### Task instructions
Somewhere below are a line with "r = lambda x0, x1, z0, z1, s=0: rect(x0" and a later line with "r(-.125, .265, .705, .96), .055, BLUE)". Output exactly those lines and all lines between them.

Source data:

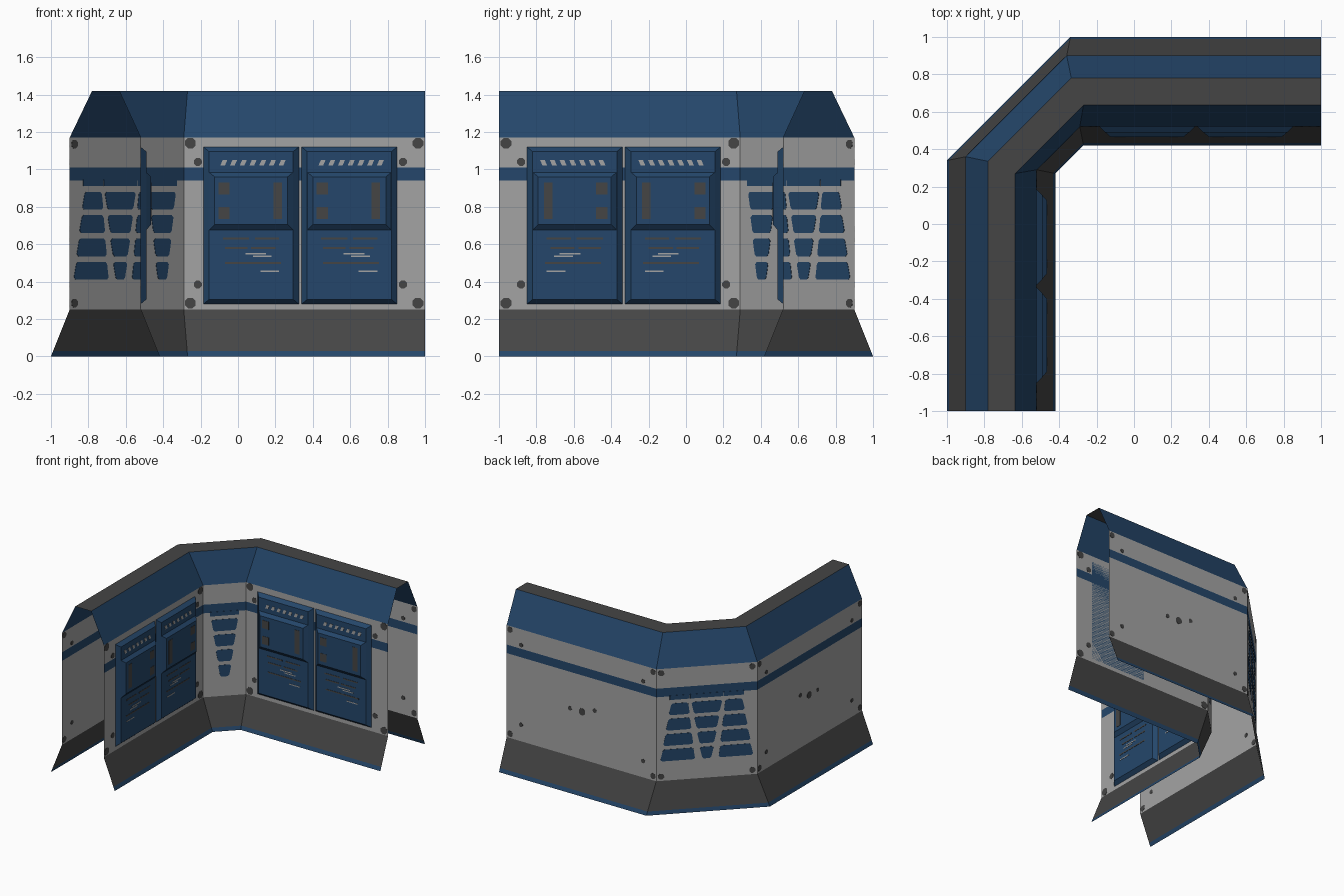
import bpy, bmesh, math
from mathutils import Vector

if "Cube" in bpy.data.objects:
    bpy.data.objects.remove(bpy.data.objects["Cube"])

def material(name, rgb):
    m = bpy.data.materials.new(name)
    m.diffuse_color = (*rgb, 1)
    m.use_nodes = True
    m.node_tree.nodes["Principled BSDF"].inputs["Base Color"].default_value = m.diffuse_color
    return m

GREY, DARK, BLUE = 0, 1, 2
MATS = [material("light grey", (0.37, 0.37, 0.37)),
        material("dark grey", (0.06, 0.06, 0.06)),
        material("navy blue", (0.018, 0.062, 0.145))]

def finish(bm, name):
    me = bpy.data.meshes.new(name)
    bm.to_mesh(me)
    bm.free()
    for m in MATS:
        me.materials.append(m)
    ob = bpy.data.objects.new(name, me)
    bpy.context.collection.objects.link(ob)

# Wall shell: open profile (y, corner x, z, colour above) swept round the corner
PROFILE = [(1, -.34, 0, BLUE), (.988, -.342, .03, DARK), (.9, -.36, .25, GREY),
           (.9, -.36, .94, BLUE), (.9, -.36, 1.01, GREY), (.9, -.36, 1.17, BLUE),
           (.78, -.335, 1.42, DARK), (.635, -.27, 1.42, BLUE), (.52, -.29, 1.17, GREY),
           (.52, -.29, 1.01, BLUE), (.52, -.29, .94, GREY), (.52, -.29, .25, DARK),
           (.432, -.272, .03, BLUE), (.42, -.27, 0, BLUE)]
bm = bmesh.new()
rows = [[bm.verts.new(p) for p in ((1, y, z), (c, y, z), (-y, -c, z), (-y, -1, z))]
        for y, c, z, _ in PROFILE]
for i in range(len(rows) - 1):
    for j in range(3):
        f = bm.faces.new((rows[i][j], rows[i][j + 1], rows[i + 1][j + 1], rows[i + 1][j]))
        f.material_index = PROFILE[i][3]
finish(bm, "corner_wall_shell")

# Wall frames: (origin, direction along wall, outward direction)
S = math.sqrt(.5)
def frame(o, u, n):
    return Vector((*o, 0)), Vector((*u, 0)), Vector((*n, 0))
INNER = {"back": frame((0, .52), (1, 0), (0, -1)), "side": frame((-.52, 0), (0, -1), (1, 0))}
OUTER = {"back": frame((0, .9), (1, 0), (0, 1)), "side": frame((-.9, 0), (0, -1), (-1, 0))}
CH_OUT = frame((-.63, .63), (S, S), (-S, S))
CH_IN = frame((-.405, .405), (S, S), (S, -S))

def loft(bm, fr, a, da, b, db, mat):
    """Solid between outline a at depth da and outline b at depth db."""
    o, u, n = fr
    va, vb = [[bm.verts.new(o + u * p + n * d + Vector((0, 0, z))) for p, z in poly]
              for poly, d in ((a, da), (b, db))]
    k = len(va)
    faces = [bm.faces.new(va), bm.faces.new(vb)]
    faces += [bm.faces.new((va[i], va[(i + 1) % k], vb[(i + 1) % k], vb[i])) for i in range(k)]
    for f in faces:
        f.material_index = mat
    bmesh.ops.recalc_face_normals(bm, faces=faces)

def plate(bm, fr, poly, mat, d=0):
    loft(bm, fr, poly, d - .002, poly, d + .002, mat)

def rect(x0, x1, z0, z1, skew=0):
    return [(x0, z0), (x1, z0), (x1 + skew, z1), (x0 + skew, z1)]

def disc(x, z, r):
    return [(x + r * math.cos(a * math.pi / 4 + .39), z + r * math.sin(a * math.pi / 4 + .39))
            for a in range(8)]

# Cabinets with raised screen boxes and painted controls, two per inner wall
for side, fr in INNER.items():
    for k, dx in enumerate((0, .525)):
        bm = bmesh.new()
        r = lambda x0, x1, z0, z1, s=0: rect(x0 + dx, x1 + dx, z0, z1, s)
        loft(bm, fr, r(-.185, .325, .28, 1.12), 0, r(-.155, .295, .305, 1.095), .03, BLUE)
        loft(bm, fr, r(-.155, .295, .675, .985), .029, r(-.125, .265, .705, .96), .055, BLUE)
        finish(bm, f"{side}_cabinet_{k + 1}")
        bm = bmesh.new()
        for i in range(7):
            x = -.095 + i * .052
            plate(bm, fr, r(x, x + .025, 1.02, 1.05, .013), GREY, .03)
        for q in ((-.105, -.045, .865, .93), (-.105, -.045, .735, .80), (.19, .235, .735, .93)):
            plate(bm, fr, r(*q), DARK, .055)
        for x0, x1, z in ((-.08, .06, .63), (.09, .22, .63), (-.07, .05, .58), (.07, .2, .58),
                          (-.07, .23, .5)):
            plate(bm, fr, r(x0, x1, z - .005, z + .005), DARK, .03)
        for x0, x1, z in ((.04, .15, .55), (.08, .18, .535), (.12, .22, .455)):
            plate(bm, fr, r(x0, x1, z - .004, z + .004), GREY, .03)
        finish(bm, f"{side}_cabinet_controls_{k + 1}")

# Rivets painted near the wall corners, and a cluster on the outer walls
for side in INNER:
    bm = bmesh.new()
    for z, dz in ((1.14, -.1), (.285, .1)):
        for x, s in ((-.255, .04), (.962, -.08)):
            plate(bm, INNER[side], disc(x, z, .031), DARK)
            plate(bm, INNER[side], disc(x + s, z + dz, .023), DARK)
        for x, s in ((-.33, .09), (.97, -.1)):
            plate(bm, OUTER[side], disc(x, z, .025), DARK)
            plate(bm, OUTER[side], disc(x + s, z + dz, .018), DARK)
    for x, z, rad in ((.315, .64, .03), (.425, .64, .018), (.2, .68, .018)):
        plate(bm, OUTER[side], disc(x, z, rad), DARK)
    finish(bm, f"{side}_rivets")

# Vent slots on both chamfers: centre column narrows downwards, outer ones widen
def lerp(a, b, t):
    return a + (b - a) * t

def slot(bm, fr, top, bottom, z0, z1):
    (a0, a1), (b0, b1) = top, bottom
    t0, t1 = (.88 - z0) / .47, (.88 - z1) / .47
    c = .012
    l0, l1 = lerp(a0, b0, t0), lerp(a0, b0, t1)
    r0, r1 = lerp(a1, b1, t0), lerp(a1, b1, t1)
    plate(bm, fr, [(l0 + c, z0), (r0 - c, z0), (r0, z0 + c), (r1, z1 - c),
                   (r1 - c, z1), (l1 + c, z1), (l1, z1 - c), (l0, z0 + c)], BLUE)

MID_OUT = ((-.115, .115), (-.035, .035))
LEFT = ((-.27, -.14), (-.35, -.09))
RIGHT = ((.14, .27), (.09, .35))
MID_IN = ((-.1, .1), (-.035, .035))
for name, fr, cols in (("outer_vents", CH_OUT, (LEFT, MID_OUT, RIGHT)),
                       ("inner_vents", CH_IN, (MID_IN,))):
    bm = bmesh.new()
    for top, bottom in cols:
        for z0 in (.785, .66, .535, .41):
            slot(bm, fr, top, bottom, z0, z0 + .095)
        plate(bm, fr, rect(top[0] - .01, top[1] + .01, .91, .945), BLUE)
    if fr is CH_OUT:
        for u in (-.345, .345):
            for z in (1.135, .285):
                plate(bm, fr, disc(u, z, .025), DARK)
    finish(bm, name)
...
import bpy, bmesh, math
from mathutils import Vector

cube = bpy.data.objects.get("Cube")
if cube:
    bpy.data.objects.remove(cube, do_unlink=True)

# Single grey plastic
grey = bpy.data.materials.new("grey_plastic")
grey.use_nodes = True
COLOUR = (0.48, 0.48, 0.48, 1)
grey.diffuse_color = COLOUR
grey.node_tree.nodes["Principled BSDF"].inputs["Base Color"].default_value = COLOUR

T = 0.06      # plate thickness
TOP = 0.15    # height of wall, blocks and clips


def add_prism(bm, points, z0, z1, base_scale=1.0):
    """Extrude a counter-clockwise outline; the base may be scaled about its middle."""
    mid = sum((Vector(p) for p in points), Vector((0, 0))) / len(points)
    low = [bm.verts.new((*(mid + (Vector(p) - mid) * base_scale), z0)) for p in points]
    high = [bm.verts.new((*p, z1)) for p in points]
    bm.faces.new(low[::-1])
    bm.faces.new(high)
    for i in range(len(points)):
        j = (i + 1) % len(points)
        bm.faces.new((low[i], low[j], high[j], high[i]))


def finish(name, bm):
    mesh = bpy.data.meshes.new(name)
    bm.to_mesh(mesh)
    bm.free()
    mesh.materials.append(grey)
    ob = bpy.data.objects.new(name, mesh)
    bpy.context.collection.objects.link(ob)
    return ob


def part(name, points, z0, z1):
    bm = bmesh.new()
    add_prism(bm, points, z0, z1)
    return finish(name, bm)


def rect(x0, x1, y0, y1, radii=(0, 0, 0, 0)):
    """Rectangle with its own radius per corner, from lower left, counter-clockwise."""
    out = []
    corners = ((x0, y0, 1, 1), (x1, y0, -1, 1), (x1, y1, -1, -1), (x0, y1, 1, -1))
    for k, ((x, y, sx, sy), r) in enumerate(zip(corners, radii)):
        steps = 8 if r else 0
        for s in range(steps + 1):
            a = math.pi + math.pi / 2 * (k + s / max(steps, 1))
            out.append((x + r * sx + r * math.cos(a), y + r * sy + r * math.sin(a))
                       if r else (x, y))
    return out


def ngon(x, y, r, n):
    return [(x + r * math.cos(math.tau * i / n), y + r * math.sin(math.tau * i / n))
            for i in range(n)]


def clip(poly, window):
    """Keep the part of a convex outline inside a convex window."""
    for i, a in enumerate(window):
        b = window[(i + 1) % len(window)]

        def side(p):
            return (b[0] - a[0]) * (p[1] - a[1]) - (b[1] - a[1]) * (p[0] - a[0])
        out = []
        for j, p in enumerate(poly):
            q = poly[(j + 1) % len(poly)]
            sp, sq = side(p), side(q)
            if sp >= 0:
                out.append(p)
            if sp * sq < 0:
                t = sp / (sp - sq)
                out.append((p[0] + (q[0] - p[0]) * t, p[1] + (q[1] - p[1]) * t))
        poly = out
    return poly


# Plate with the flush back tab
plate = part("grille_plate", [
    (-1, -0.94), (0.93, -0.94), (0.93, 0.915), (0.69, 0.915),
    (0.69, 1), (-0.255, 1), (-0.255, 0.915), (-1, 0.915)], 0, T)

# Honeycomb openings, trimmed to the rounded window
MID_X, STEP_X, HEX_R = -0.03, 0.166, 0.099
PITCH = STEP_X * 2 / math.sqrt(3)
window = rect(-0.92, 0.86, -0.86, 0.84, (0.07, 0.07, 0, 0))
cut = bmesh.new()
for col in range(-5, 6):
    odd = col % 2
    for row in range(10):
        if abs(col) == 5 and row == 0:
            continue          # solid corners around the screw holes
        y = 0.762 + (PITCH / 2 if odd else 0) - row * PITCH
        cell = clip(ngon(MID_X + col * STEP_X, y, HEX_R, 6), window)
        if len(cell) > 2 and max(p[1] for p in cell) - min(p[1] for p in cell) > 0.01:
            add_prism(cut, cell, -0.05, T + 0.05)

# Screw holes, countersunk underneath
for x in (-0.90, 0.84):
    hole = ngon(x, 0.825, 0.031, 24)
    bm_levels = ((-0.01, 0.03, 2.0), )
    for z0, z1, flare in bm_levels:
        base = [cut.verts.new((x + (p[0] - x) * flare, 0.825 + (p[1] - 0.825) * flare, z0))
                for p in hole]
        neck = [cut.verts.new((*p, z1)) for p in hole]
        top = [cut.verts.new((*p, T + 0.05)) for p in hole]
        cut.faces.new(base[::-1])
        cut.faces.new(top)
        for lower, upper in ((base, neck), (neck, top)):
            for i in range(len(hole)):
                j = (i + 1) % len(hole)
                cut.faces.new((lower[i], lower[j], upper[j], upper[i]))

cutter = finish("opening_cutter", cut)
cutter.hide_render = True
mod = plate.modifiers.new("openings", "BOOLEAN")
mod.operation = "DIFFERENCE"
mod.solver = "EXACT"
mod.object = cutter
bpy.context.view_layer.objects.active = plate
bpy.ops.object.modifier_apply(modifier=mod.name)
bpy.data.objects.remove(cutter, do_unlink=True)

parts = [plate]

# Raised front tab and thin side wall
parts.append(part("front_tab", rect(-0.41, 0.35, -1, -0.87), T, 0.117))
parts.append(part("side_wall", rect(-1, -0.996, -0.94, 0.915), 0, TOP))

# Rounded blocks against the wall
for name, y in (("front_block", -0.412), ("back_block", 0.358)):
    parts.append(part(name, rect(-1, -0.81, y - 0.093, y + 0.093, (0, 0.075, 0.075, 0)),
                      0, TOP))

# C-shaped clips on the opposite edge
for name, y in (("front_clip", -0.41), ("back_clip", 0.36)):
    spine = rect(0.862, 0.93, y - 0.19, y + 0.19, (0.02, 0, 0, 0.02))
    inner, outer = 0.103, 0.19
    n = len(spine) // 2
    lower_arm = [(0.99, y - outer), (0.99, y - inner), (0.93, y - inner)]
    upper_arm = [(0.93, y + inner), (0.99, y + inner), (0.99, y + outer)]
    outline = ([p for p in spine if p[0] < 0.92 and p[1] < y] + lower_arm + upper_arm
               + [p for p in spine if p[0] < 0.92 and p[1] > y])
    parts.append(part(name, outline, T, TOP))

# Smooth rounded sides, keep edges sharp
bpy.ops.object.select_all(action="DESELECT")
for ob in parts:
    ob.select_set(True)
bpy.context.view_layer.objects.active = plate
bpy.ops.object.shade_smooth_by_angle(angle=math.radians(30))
==
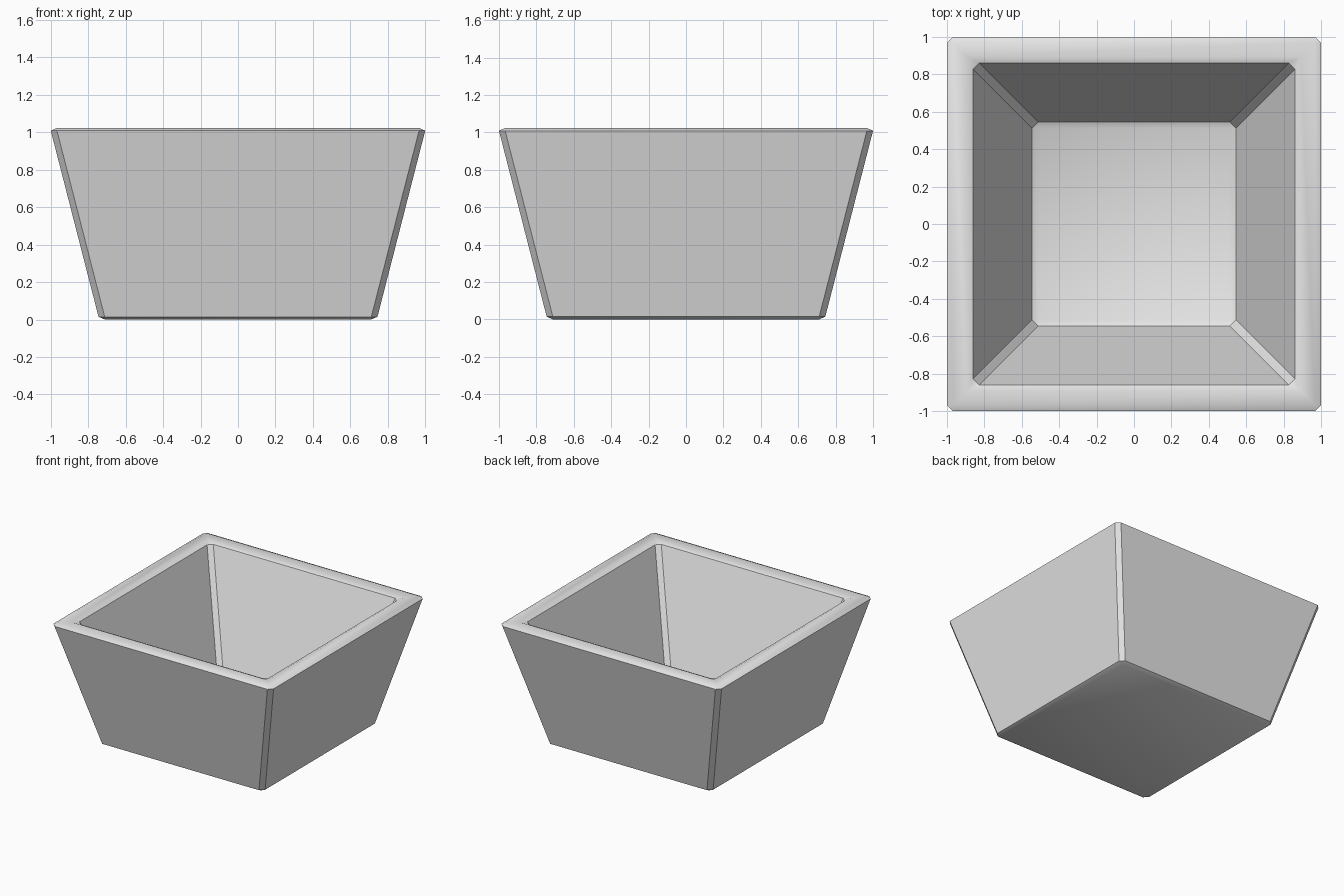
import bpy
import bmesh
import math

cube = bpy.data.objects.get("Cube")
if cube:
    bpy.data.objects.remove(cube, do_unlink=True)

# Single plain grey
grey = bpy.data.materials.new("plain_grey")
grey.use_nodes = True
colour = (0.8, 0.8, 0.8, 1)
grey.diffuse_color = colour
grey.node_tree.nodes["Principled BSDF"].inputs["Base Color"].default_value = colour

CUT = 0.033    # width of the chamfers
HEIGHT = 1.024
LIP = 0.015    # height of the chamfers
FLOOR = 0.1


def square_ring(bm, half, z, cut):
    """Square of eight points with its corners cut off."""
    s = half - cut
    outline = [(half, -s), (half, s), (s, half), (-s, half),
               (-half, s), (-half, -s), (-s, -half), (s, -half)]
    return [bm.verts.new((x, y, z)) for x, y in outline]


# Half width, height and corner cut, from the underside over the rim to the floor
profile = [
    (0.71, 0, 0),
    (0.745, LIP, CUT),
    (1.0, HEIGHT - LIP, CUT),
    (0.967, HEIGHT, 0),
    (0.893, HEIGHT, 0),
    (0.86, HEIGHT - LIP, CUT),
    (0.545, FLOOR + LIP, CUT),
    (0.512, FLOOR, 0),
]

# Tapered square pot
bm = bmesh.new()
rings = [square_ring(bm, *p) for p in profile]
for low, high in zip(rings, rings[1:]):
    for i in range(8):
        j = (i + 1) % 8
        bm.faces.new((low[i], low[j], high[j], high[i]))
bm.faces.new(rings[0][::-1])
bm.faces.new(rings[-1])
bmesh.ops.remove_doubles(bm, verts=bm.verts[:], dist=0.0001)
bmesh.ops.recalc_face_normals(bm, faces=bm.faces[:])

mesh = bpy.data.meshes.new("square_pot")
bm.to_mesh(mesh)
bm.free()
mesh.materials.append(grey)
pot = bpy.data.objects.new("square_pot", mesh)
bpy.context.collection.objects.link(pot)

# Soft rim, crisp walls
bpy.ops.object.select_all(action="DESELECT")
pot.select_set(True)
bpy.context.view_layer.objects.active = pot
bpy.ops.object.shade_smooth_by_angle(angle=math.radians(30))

### Exercise solution
        r = lambda x0, x1, z0, z1, s=0: rect(x0 + dx, x1 + dx, z0, z1, s)
        loft(bm, fr, r(-.185, .325, .28, 1.12), 0, r(-.155, .295, .305, 1.095), .03, BLUE)
        loft(bm, fr, r(-.155, .295, .675, .985), .029, r(-.125, .265, .705, .96), .055, BLUE)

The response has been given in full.